Lee P.,  Z, Stanojevic and  J. Gysbergs, 2004. Commercial Forest tenure of Canada,  Global Forest Watch Canada Report

Genetics

Brotherton, P.N.M., J.M. Pemberton, P.E. Komers and G. Malarky. 1997. Genetic Evidence of Monogamy in an Antelope, Kirk’s Dik-Dik (Madoqua kirkii).  Proc. R. Soc. B. 264: 675 681.

Bruneau, A., E. E. Dickson, and S. Knapp. 1995. Congruence of chloroplast DNA restriction site characters with morphology and isozyme data in Solanum sect. Lasiocarpa. Canadian J. Botany 73:1151-1167.

Dickson, E. E. 1993. Native American Apples. The World & I. 9:214-219.

Dickson, E. E. 1993. North American Malus section Chloromeles. Malus 2:2-4.

Dickson, E. E. and P. L. Forsline. 1994. Collection of wild apple in Middle Asia. Malus 8:11-14.

Dickson, E. E., K. Aruganathan, S. Kresovich, and J. J. Doyle. 1992. Nuclear DNA content variation within the Rosaceae. Am. J. Bot. 79(9):1081-1086.

Dickson, E. E., S. Kresovich, and N. F. Weeden. 1990. Isozymes in North American Malus (Rosaceae): Hybridization and species differentiation. Syst. Bot. 1991. 16(2):363-375.

Doyle, J. J. and E. E. Dickson. 1987. Preservation of plant samples for DNA restriction endonuclease analysis. Taxon 36(4):715-722.

Doyle, J. J., J. L. Doyle, J. A. Ballenger, E. E. Dickson, T. Kajita, and H. Ohashi. 1997. A phylogeny of the chloroplast gene RBCL in the Leguminosae: Taxonomic correlations and insights into the evolution of nodulation. American Journal of Botany 84 (4): 541-554.

Philip L. Forsline, H.S. Aldwinckle, E.E. Dickson, J. J. Luby, and S.C. Hokanson. 2003. Collection, Maintenance, Characterization and Utilization of Wild Apples of Central Asia. Horticultural Reviews, Vol 29: 1- 61.

Phipps, J. B., N. F. Weeden and E. E. Dickson. 1990. Isozyme evidence for the naturalness of Mespilus L. (Rosaceae, subfamily Maloideae). Syst. Bot. 1991. 16(3):546-552.

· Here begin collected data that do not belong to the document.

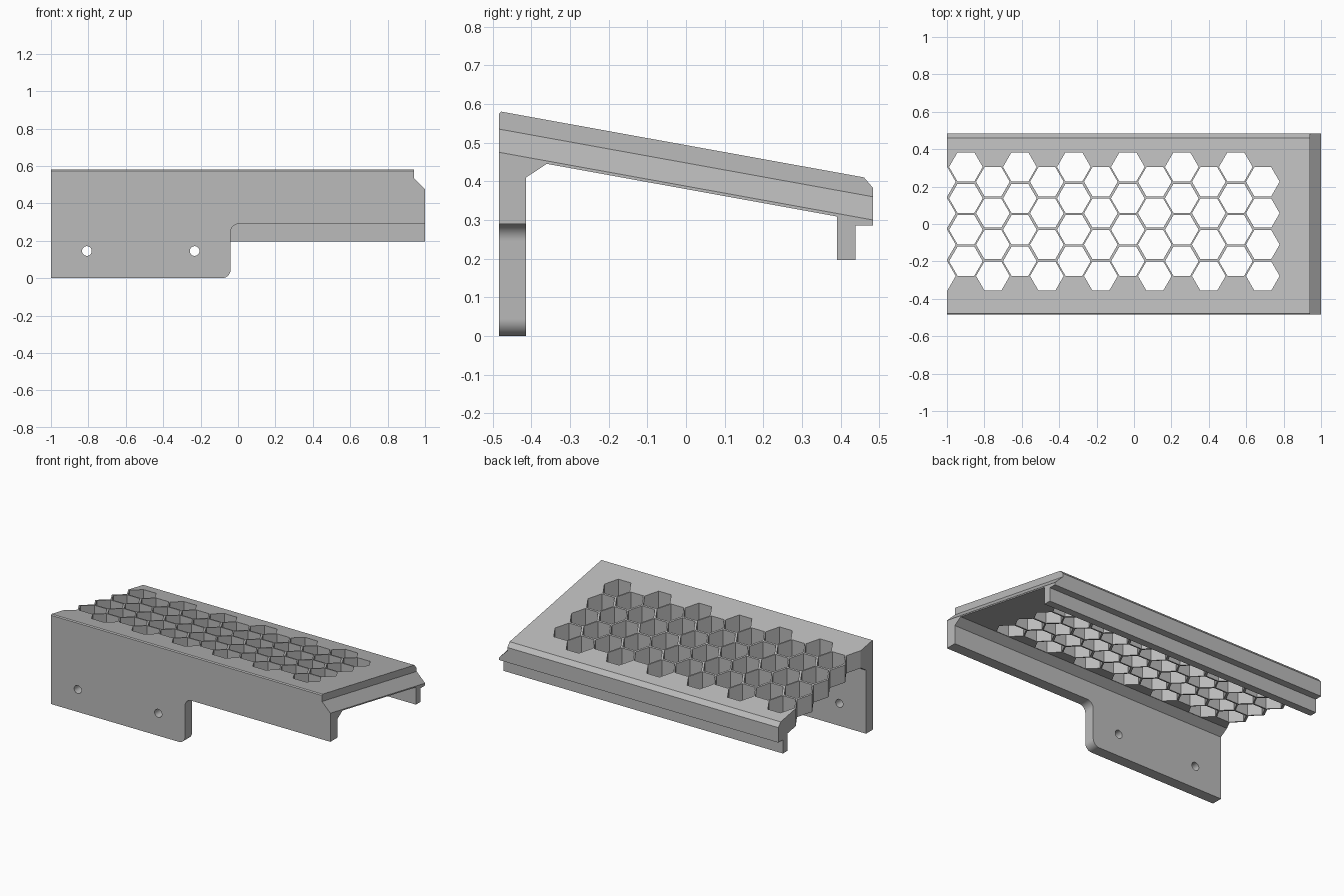
import bpy
import bmesh
from math import cos, sin, pi, radians

cube = bpy.data.objects.get("Cube")
if cube:
    bpy.data.objects.remove(cube, do_unlink=True)

SLOPE = 0.181  # fall of the deck from front to back

grey = bpy.data.materials.new("plain grey")
grey.use_nodes = True
grey.diffuse_color = (0.5, 0.5, 0.5, 1)
grey.node_tree.nodes["Principled BSDF"].inputs["Base Color"].default_value = grey.diffuse_color


def add_prism(bm, start, end):
    """Closed prism between two matching loops of points."""
    a = [bm.verts.new(p) for p in start]
    b = [bm.verts.new(p) for p in end]
    bm.faces.new(a)
    bm.faces.new(b[::-1])
    for i in range(len(a)):
        j = (i + 1) % len(a)
        bm.faces.new((a[j], a[i], b[i], b[j]))


def make_object(name, bm):
    bmesh.ops.recalc_face_normals(bm, faces=bm.faces)
    mesh = bpy.data.meshes.new(name)
    bm.to_mesh(mesh)
    bm.free()
    mesh.materials.append(grey)
    obj = bpy.data.objects.new(name, mesh)
    bpy.context.collection.objects.link(obj)
    return obj


def arc(cx, cz, r, a0, a1, n=12):
    angles = [radians(a0 + (a1 - a0) * i / n) for i in range(n + 1)]
    return [(cx + r * cos(a), cz + r * sin(a)) for a in angles]


def along_y(bm, profile, y0, y1, drop=0.0):
    """Extrude an x-z profile along y, sinking by drop."""
    add_prism(bm, [(x, y0, z) for x, z in profile],
              [(x, y1, z - drop) for x, z in profile])


def cut(target, name, bm):
    cutter = make_object(name, bm)
    cutter.hide_render = True
    mod = target.modifiers.new(name, "BOOLEAN")
    mod.operation = "DIFFERENCE"
    mod.solver = "EXACT"
    mod.object = cutter
    bpy.context.view_layer.objects.active = target
    bpy.ops.object.modifier_apply(modifier=name)
    bpy.data.objects.remove(cutter, do_unlink=True)


# Bracket body: front wall, sloping deck and back flange in one section
section = [(-0.484, 0), (-0.413, 0), (-0.413, 0.41), (-0.36, 0.445),
           (0.39, 0.309), (0.39, 0.197), (0.438, 0.197), (0.438, 0.285),
           (0.484, 0.285), (0.484, 0.382), (0.46, 0.41),
           (-0.478, 0.58), (-0.484, 0.574)]
bm = bmesh.new()
add_prism(bm, [(-1, y, z) for y, z in section], [(1, y, z) for y, z in section])
bracket = make_object("vented_bracket", bm)

# Step with rounded corners in the front wall
bm = bmesh.new()
step = arc(-0.085, 0.045, 0.045, -90, 0) + arc(0.005, 0.245, 0.045, 180, 90)
along_y(bm, step + [(1.1, 0.29), (1.1, -0.1), (-0.085, -0.1)], -0.6, -0.385)
cut(bracket, "wall_step", bm)

# Bevelled lip along the left end, following the slope of the deck
bm = bmesh.new()
lip = [(0.94, 0.8), (0.94, 0.535), (1, 0.475), (1.1, 0.375), (1.1, 0.8)]
fall = SLOPE * 0.116
along_y(bm, [(x, z + fall) for x, z in lip], -0.6, 0.6, SLOPE * 1.2)
cut(bracket, "end_lip", bm)

# Screw holes in the front wall
bm = bmesh.new()
for x in (-0.808, -0.232):
    along_y(bm, arc(x, 0.145, 0.026, 0, 345, 23), -0.6, -0.385)
cut(bracket, "screw_holes", bm)

# Honeycomb vents, with the first column cut by the right end
bm = bmesh.new()
for column in range(13):
    x = -1.043 + 0.1443 * column
    top = 0.305 if column % 2 else 0.226
    for row in range(4):
        y = top - 0.168 * row
        ring = [(x + 0.09 * cos(k * pi / 3), y + 0.09 * sin(k * pi / 3)) for k in range(6)]
        add_prism(bm, [(px, py, 0.2) for px, py in ring],
                  [(px, py, 0.8) for px, py in ring])
cut(bracket, "honeycomb_vents", bm)

# Smooth the round corners, keep the edges crisp
bpy.ops.object.select_all(action="DESELECT")
bracket.select_set(True)
bpy.context.view_layer.objects.active = bracket
bpy.ops.object.shade_smooth_by_angle(angle=radians(25))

Whalen, M. D. and E. E. Caruso (Dickson). 1983. Phylogeny in Solanum sect. Lasiocarpa (Solanaceae): Congruence of morphological and molecular data. Syst. Bot. 8(4): 369-380.

Zhang, X-H., E. E. Dickson, C. C. Chinnappa. 1995. Nucleotide sequence of a cDNA clone encoding Caffeoyl-CoA 3-O-Methyltransferase of Stellaria longipes (Caryophyllaceae). Plant Physiology 108: